Barrett and his team closely studied design-driven renewals by other “visible and trusted” brands like Apple and Nike, and made two decisions. The first was to strip away the “verbiage” that cluttered the brand’s symbol, leaving only its most distinctive visual essence, the siren. (Because the separate wordmark is the primary identifier, “Starbucks” in the symbol too is redundant. And “Coffee,” while important, is increasingly limiting.) The second decision was to significantly extend the brand’s visual presence by creating “an expanded set of visual materials” to work with. For this, Barrett turned to Lippincott’s design team, directed by Connie Birdsall.
Lippincott’s key contributions, then, were:
- Refinement of the siren symbol (more focus on her more mature, optimistic face, “up close and personal”)
- fine tuning of the freestanding wordmark’s letterforms
- new ‘brand cues,’ especially a set of patterns, abstracted from the mermaid (scales, stars, hair) plus type, palette, photography styles and other visual system elements. (We’ll post when available)
- stronger visual discipline and what Barrett considers to be “a higher design esthetic,” to better manage the brand’s visual integrity worldwide
The visual rebranding has been guided by, and teams with, a fresh articulation of corporate cultural attributes, which I heard as… “Genuine, Thoughtful, Optimistic, Expressive, Engaging.” Seems about right.

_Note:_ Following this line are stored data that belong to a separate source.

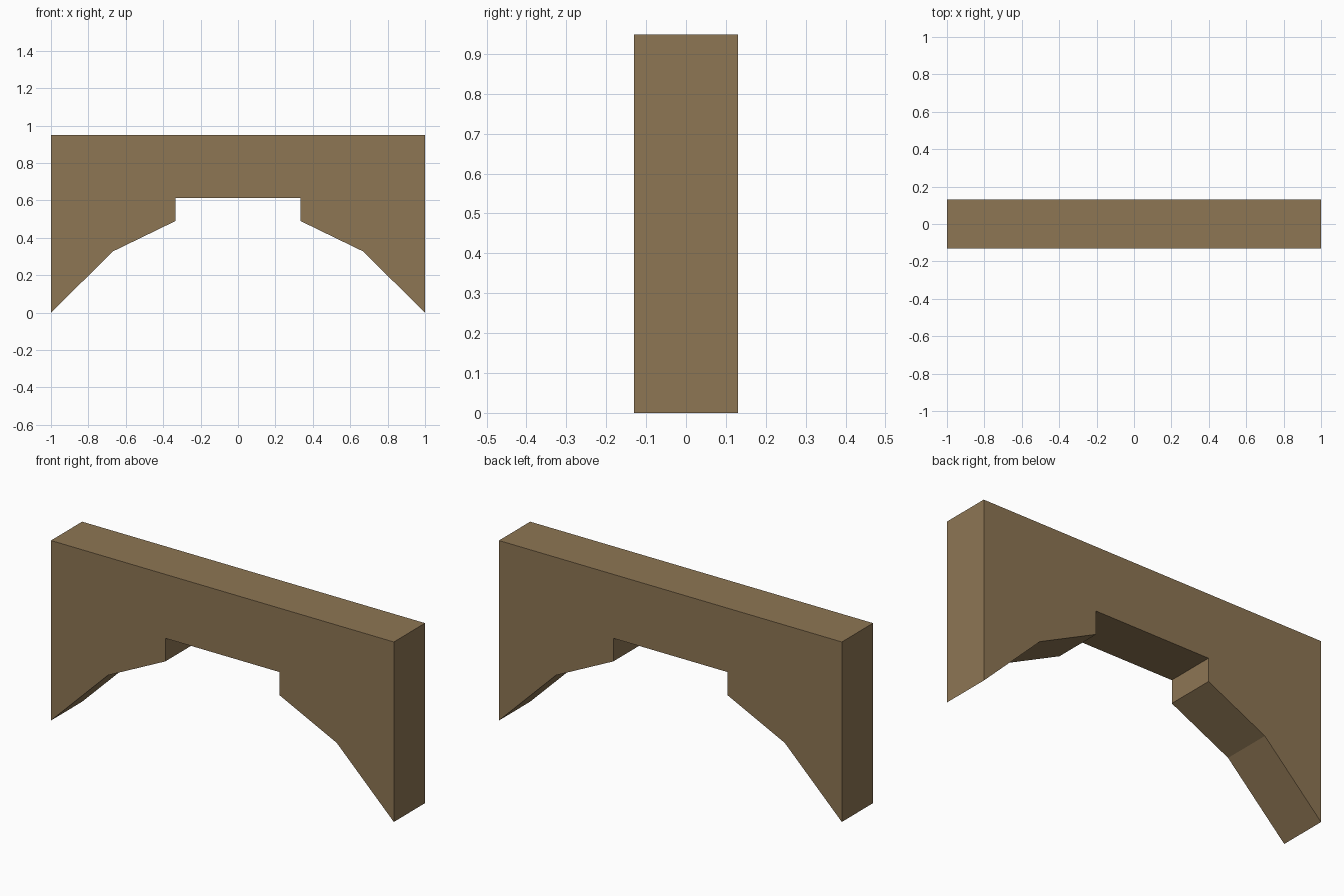
import bpy, bmesh

if "Cube" in bpy.data.objects:
    bpy.data.objects.remove(bpy.data.objects["Cube"])

# Flat tan-brown colour
mat = bpy.data.materials.new("tan_brown")
mat.diffuse_color = (0.270, 0.181, 0.088, 1)
mat.use_nodes = True
mat.node_tree.nodes["Principled BSDF"].inputs["Base Color"].default_value = mat.diffuse_color

HALF_DEPTH = 0.13
TOP = 0.949

# Right half of the arch underside, from the crown to the foot; the left half is mirrored
right = [(0.333, 0.612), (0.333, 0.49), (0.667, 0.328), (1.0, 0.0)]
left = [(-x, z) for x, z in reversed(right)]
profile = left + right + [(1.0, TOP), (-1.0, TOP)]

# Arch wall: extrude the profile through its depth
bm = bmesh.new()
face = bm.faces.new([bm.verts.new((x, -HALF_DEPTH, z)) for x, z in profile])
out = bmesh.ops.extrude_face_region(bm, geom=[face])
moved = [g for g in out["geom"] if isinstance(g, bmesh.types.BMVert)]
bmesh.ops.translate(bm, verts=moved, vec=(0, 2 * HALF_DEPTH, 0))
bmesh.ops.recalc_face_normals(bm, faces=bm.faces)

mesh = bpy.data.meshes.new("arch_wall")
bm.to_mesh(mesh)
bm.free()
mesh.materials.append(mat)
arch = bpy.data.objects.new("arch_wall", mesh)
bpy.context.collection.objects.link(arch)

The January 5 “soft launch” was an employee-focused public preview, building toward in-store events in March keyed to Starbuck’s 40th anniversary. (Has it been 40 years? That first taste still seems like yesterday.)